Vancouver, Canada, the largest city in British Columbia and one of the most populous in Canada. It is magnificently situated on a peninsula in southwestern British Columbia between the Pacific Ocean and the Coast Mountains. Burrard Inlet borders the city on the north, the Strait of Georgia on the west, and the North Arm of the Fraser River on the south. Downtown Vancouver faces Burrard Inlet, site of the city's port.
Vancouver is the principal commercial, industrial, and shipping center for western Canada. Western Canada's abundant natural resources and heavy trade with Asian countries have made Vancouver the busiest port in the nation. Manufacturing includes lumber and paper milling, food processing, oil refining, metal fabricating, and the production of chemicals, machinery, electronic items, and printed matter.
Vancouver's port is ice-free all year and handles both overseas and coastal trade. Vancouver is served by the Trans-Canada Highway, the nation's two transcontinental railways, and one of the busiest international airports in Canada. Pipelines link the city with oil and gas fields of British Columbia and Alberta.
Vancouver has numerous scenic and recreational attractions. Parks, beaches, and marinas dot much of the city's extensive shoreline. There are ski resorts and a provincial park in the mountains, just north of Burrard Inlet. On a wooded peninsula near the downtown area is 1,000-acre (400-hectare) Stanley Park. It has beaches, nature trails, a lagoon, and a symphony bowl where concerts and plays are performed in summer. The Vancouver Aquarium Marine Science Center is here. Queen Elizabeth Park is noted for its botanical gardens and conservatory of exotic plants. Vancouver is home to the Canucks (professional hockey).
Cultural institutions include the Vancouver Symphony Orchestra, the Vancouver Opera, the Vancouver Art Gallery; MacMillan Planetarium; and the Maritime Museum. The Vancouver Government Centre is near by. The University of British Columbia campus overlooks the Strait of Georgia.
A settlement called Granville was established on the site of Vancouver about 1870. It remained insignificant until it was made the western terminus of the Canadian Pacific Railway in 1885. A year later the community was renamed for the British explorer George Vancouver and granted a city charter. Thereafter, Vancouver grew rapidly as a transshipment point for goods bound to and from the Far East. The city also became a center of fishing operations. Its stature as a port was greatly enhanced by the opening of the Panama Canal in 1914. The canal provided an economical water route to Europe and helped make the city an outlet for wheat from the Prairie Provinces.

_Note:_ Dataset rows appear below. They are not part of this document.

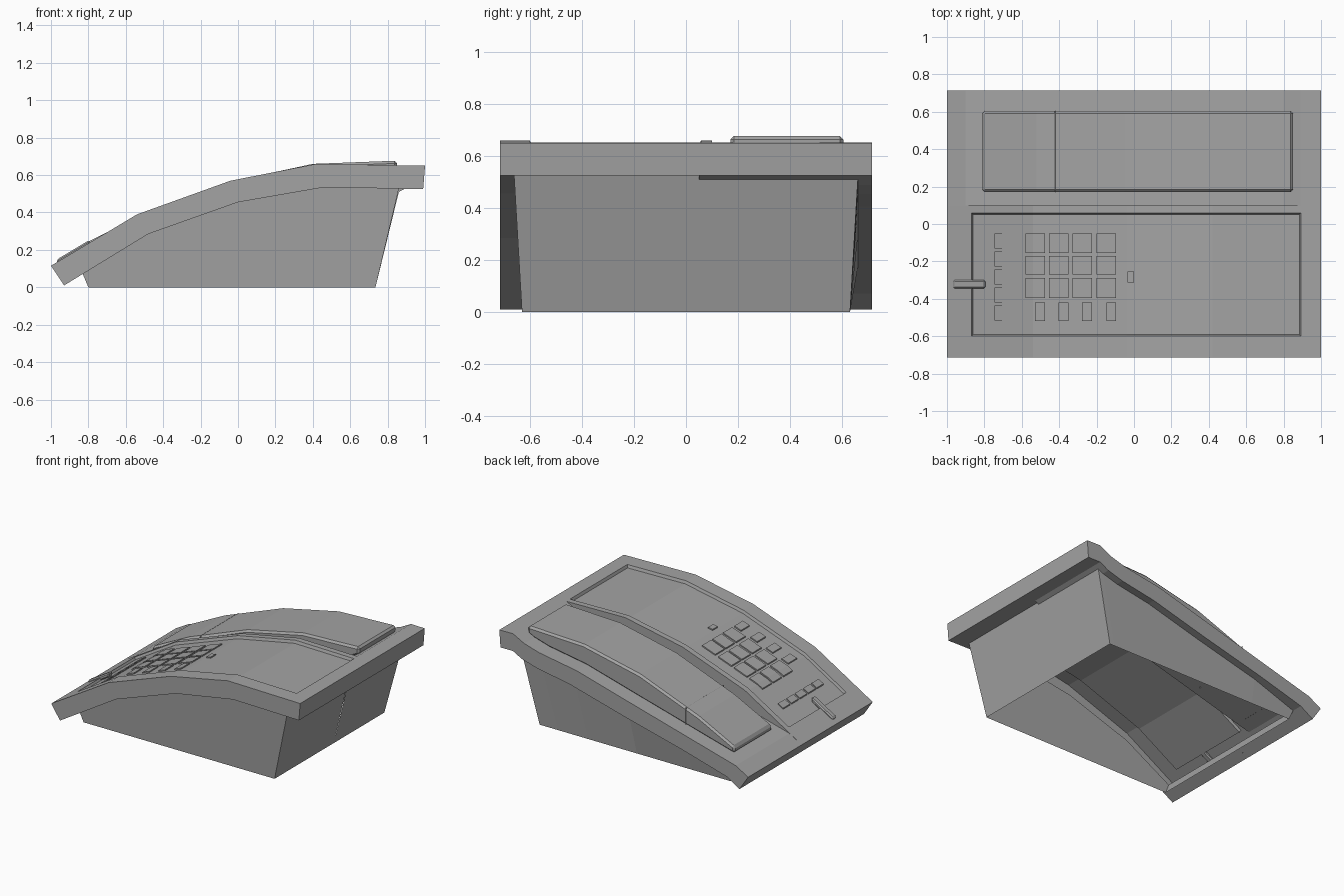
import bpy, bmesh, math

if "Cube" in bpy.data.objects:
    bpy.data.objects.remove(bpy.data.objects["Cube"], do_unlink=True)

grey = bpy.data.materials.new("plain_grey")
grey.use_nodes = True
grey.diffuse_color = (0.37, 0.37, 0.37, 1)
grey.node_tree.nodes["Principled BSDF"].inputs["Base Color"].default_value = grey.diffuse_color

# Side profiles (x, z): high arch beside the keys, sagging cradle under the handset
ARCH_TOP = [(-1, .115), (-.54, .39), (-.04, .57), (.42, .66), (1, .65)]
ARCH_LOW = [(-.93, .01), (-.48, .285), (0, .455), (.46, .535), (.99, .525)]
DIP_TOP = [(-1, .115), (-.9, .172), (-.52, .275), (-.04, .405),
           (.38, .52), (.68, .57), (.8, .605), (.89, .652), (1, .65)]
DIP_LOW = [(-.93, .01), (-.83, .072), (-.48, .17), (0, .29),
           (.43, .405), (.7, .453), (.82, .488), (.89, .526), (.99, .525)]
HANDSET_TOP = [(-.81, .24), (-.52, .385), (-.05, .563), (.4, .66), (.85, .677)]
EDGE, SPLIT, STEP = .715, .1, .05
PANEL_X, PANEL_Y, PANEL_DEPTH, PANEL_SLOPE = (-.868, .892), (-.6, .058), .02, .008


def height(profile, x):
    for (xa, za), (xb, zb) in zip(profile, profile[1:]):
        if x <= xb:
            return za + (zb - za) * (x - xa) / (xb - xa)
    return profile[-1][1]


def stations(x0, x1, *profiles):
    inner = {x for p in profiles for x, z in p if x0 < x < x1}
    return sorted(inner | {x0, x1})


def strip(bm, row_a, row_b):
    """Quads joining two rows of points."""
    for i in range(len(row_a) - 1):
        corners = (row_a[i], row_a[i + 1], row_b[i + 1], row_b[i])
        bm.faces.new([bm.verts.new(c) for c in corners])


def finish(bm, name, bevel=0):
    bmesh.ops.remove_doubles(bm, verts=bm.verts, dist=.0005)
    bmesh.ops.dissolve_degenerate(bm, dist=.0005, edges=bm.edges)
    bmesh.ops.recalc_face_normals(bm, faces=bm.faces)
    mesh = bpy.data.meshes.new(name)
    bm.to_mesh(mesh)
    bm.free()
    mesh.materials.append(grey)
    obj = bpy.data.objects.new(name, mesh)
    bpy.context.collection.objects.link(obj)
    if bevel:
        mod = obj.modifiers.new("soft_edge", "BEVEL")
        mod.width, mod.segments = bevel, 1
        mod.limit_method, mod.angle_limit = "ANGLE", math.radians(40)


def slab(name, x0, x1, y0, y1, top, low, rise=0, sink=0, bevel=0):
    """Closed block between two side profiles."""
    bm = bmesh.new()
    xs = stations(x0, x1, top, low)
    rows = [[(x, y, height(p, x) + d) for x in xs]
            for y, p, d in ((y0, low, sink), (y0, top, rise), (y1, top, rise), (y1, low, sink))]
    for i in range(4):
        strip(bm, rows[i], rows[(i + 1) % 4])
    for k in (0, -1):
        bm.faces.new([bm.verts.new(r[k]) for r in rows])
    finish(bm, name, bevel)


def row(profile, y, xs, drop=0):
    return [(x, y, height(profile, x) - drop) for x in xs]


# Top shell with sunken key panel and handset cradle
bm = bmesh.new()
full = stations(-1, 1, ARCH_TOP, DIP_TOP)
(px0, px1), (py0, py1) = PANEL_X, PANEL_Y
strip(bm, row(ARCH_TOP, -EDGE, full), row(ARCH_TOP, py0, full))
strip(bm, row(ARCH_TOP, py1, full), row(ARCH_TOP, SPLIT, full))
strip(bm, row(ARCH_TOP, SPLIT, full), row(DIP_TOP, SPLIT, full))
strip(bm, row(DIP_TOP, SPLIT, full), row(DIP_TOP, EDGE, full))
for span in ((-1, px0), (px1, 1)):
    strip(bm, row(ARCH_TOP, py0, span), row(ARCH_TOP, py1, span))

# Panel floor and its sloping border
s = PANEL_SLOPE
mouth = stations(px0, px1, ARCH_TOP)
floor = [px0 + s] + mouth[1:-1] + [px1 - s]
floor_rows = [row(ARCH_TOP, y, floor, PANEL_DEPTH) for y in (py0 + s, py1 - s)]
mouth_rows = [row(ARCH_TOP, y, mouth) for y in PANEL_Y]
strip(bm, *floor_rows)
for upper, lower in zip(mouth_rows, floor_rows):
    strip(bm, upper, lower)
for k in (0, -1):
    strip(bm, [r[k] for r in mouth_rows], [r[k] for r in floor_rows])

# Skirt around the shell
for y, top, low in ((-EDGE, ARCH_TOP, ARCH_LOW), (EDGE, DIP_TOP, DIP_LOW)):
    strip(bm, [(x, y, z) for x, z in top], [(x, y, z) for x, z in low])
for k in (0, -1):
    strip(bm, [(ARCH_TOP[k][0], y, ARCH_TOP[k][1]) for y in (-EDGE, EDGE)],
          [(ARCH_LOW[k][0], y, ARCH_LOW[k][1]) for y in (-EDGE, EDGE)])
finish(bm, "top_shell")

# Tapered base, open underneath, with the overhang rim that meets the skirt
base, rim = bmesh.new(), bmesh.new()
ends = []
for side, low in ((-1, ARCH_LOW), (1, DIP_LOW)):
    xs = stations(-.83, .86, low)
    inner, foot = [], []
    for x in xs:
        z = height(low, x)
        lean = .63 + .058 * z if side < 0 else min(.66, .615 + .29 * z)
        inner.append((x, side * lean, z))
        foot.append((-.8 + (x + .83) / 1.69 * 1.535, side * .63, 0))
    strip(rim, row(low, side * EDGE, xs), inner)
    strip(base, inner, foot)
    ends.append((low, side, inner, foot))

# End walls and end rims, stepping down where the cradle begins
for k, bend, tip in ((0, -.831, -.93), (-1, .89, .99)):
    columns = []
    for low, side, inner, foot in ends:
        x, y, z = inner[k]
        outside = [(tip, side * EDGE), (bend, side * EDGE), (x, side * EDGE)]
        rim_points = [(px, py, height(low, px)) for px, py in outside]
        middle = [(px, STEP, pz) for px, py, pz in rim_points]
        wall = [inner[k], foot[k]]
        columns += [(side, rim_points, middle, wall)]
    for side, rim_points, middle, wall in columns:
        strip(rim, rim_points, middle)
        strip(base, wall, [(px, STEP, pz) for px, py, pz in wall])
finish(rim, "underside_rim")
finish(base, "base_walls")

# Handset resting in the cradle, with a fine seam line around it
slab("handset", -.81, .85, .17, .605, HANDSET_TOP, DIP_TOP, 0, -.005, .014)
slab("handset_seam", -.424, -.419, .169, .606, HANDSET_TOP, DIP_TOP, .001, -.005, .014)


def key(name, x0, x1, y0, y1):
    slab(name, x0, x1, y0, y1, ARCH_TOP, ARCH_TOP, -.011, -PANEL_DEPTH)


# Keypad rows, narrow side keys and the line of small buttons
key_rows = [(-.58, -.475), (-.455, -.35), (-.33, -.225), (-.2, -.095)]
key_cols = [(-.155, -.05), (-.27, -.17), (-.395, -.29)]
for x0, x1 in key_rows:
    for y0, y1 in key_cols:
        key("number_key", x0, x1, y0, y1)
    key("side_key", x1 - .053, x1, -.518, -.42)
for i in range(5):
    y = -.09 - .0965 * i
    key("small_button", -.745, -.705, y - .04, y + .04)
key("status_button", -.035, 0, -.313, -.255)

# Slider on the low end
slab("slider", -.967, -.795, -.345, -.3, ARCH_TOP, ARCH_TOP, .015, -.019, .008)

Vancouver was hit hard by the depression of the 1930's, but its economy was revived by expansion of shipping and industry during World War II. Since the war, growth has stemmed mainly from increased world demand for Canadian natural resources and the rise of Japan as a leading industrial nation. In 1986 Vancouver celebrated its centennial and Expo 86, a world's fair, was held there.